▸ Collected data
┄┄┄┄┄┄┄┄┄┄

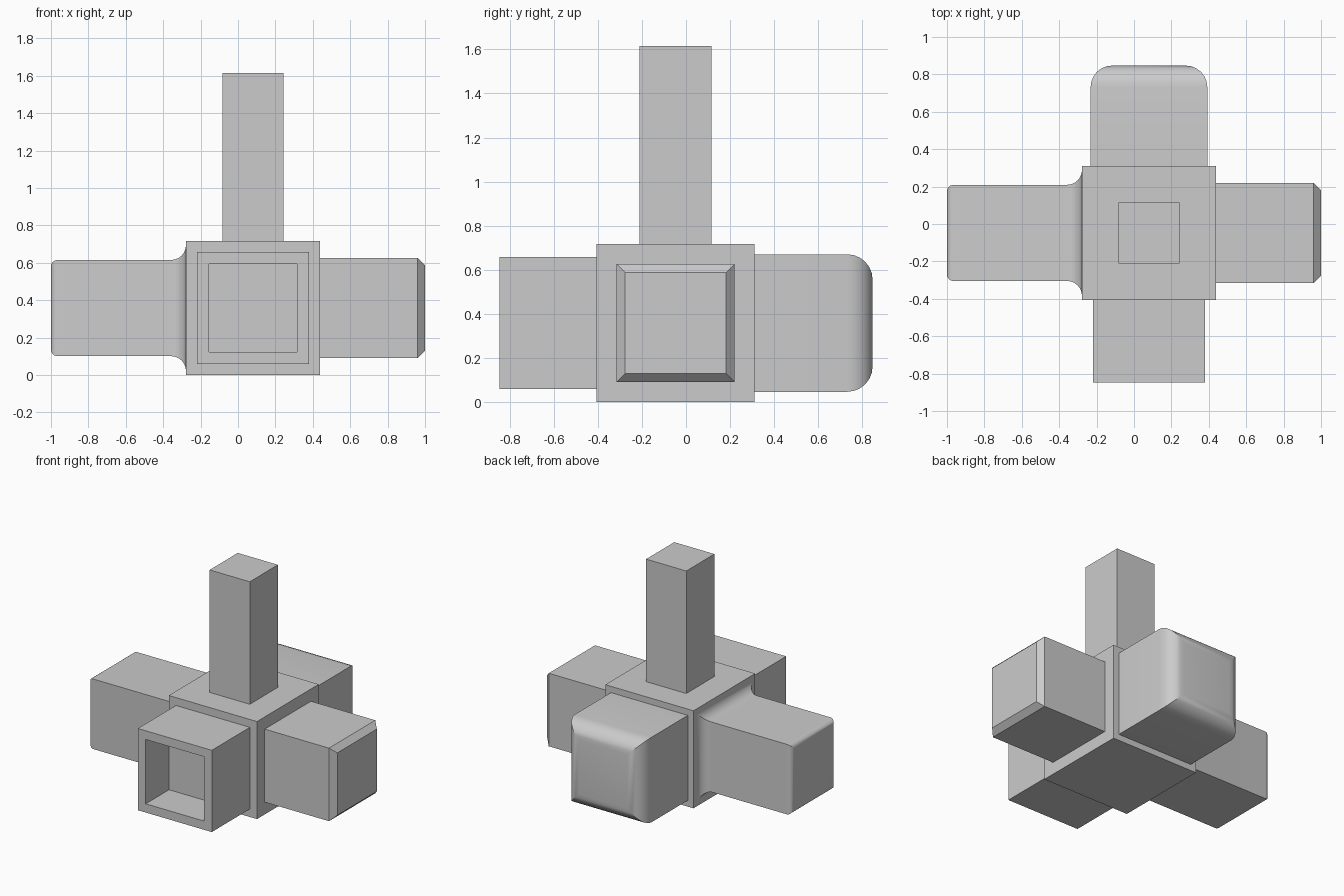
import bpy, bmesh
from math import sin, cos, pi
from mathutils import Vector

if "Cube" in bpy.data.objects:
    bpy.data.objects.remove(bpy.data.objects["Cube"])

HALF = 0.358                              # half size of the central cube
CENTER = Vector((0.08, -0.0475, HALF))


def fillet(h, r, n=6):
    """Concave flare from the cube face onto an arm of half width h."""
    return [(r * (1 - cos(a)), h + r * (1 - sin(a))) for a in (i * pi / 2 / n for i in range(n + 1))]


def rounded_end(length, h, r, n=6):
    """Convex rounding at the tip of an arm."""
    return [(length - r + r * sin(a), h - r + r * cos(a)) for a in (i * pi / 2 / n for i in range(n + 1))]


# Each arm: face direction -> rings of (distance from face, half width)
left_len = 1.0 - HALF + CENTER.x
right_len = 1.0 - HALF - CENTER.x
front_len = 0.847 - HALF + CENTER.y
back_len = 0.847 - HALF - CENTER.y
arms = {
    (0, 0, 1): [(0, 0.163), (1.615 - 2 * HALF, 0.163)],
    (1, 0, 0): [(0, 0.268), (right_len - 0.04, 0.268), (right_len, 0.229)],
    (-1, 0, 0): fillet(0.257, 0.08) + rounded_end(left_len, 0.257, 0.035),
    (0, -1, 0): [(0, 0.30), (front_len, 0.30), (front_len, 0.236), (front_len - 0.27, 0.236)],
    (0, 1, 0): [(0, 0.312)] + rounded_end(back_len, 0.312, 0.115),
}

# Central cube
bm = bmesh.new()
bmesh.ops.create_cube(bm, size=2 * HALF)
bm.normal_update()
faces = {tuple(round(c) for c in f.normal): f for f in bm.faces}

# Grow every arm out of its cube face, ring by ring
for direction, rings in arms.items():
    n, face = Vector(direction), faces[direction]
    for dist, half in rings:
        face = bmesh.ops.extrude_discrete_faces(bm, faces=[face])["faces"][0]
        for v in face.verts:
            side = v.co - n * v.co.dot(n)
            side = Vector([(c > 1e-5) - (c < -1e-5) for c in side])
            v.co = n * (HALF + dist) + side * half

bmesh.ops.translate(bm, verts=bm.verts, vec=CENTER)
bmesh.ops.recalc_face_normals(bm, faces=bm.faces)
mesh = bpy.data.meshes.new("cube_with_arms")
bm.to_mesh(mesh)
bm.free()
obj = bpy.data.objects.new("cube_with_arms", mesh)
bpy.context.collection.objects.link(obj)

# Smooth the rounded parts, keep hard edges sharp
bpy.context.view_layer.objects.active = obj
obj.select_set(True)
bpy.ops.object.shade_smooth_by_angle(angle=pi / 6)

┄┄┄┄┄┄┄┄┄┄

▸ TASK
Each entry above is to be written out exactly. The pictures stay out.

▸ YOUR SOLUTION
import bpy, bmesh
from math import sin, cos, pi
from mathutils import Vector

if "Cube" in bpy.data.objects:
    bpy.data.objects.remove(bpy.data.objects["Cube"])

HALF = 0.358                              # half size of the central cube
CENTER = Vector((0.08, -0.0475, HALF))


def fillet(h, r, n=6):
    """Concave flare from the cube face onto an arm of half width h."""
    return [(r * (1 - cos(a)), h + r * (1 - sin(a))) for a in (i * pi / 2 / n for i in range(n + 1))]


def rounded_end(length, h, r, n=6):
    """Convex rounding at the tip of an arm."""
    return [(length - r + r * sin(a), h - r + r * cos(a)) for a in (i * pi / 2 / n for i in range(n + 1))]


# Each arm: face direction -> rings of (distance from face, half width)
left_len = 1.0 - HALF + CENTER.x
right_len = 1.0 - HALF - CENTER.x
front_len = 0.847 - HALF + CENTER.y
back_len = 0.847 - HALF - CENTER.y
arms = {
    (0, 0, 1): [(0, 0.163), (1.615 - 2 * HALF, 0.163)],
    (1, 0, 0): [(0, 0.268), (right_len - 0.04, 0.268), (right_len, 0.229)],
    (-1, 0, 0): fillet(0.257, 0.08) + rounded_end(left_len, 0.257, 0.035),
    (0, -1, 0): [(0, 0.30), (front_len, 0.30), (front_len, 0.236), (front_len - 0.27, 0.236)],
    (0, 1, 0): [(0, 0.312)] + rounded_end(back_len, 0.312, 0.115),
}

# Central cube
bm = bmesh.new()
bmesh.ops.create_cube(bm, size=2 * HALF)
bm.normal_update()
faces = {tuple(round(c) for c in f.normal): f for f in bm.faces}

# Grow every arm out of its cube face, ring by ring
for direction, rings in arms.items():
    n, face = Vector(direction), faces[direction]
    for dist, half in rings:
        face = bmesh.ops.extrude_discrete_faces(bm, faces=[face])["faces"][0]
        for v in face.verts:
            side = v.co - n * v.co.dot(n)
            side = Vector([(c > 1e-5) - (c < -1e-5) for c in side])
            v.co = n * (HALF + dist) + side * half

bmesh.ops.translate(bm, verts=bm.verts, vec=CENTER)
bmesh.ops.recalc_face_normals(bm, faces=bm.faces)
mesh = bpy.data.meshes.new("cube_with_arms")
bm.to_mesh(mesh)
bm.free()
obj = bpy.data.objects.new("cube_with_arms", mesh)
bpy.context.collection.objects.link(obj)

# Smooth the rounded parts, keep hard edges sharp
bpy.context.view_layer.objects.active = obj
obj.select_set(True)
bpy.ops.object.shade_smooth_by_angle(angle=pi / 6)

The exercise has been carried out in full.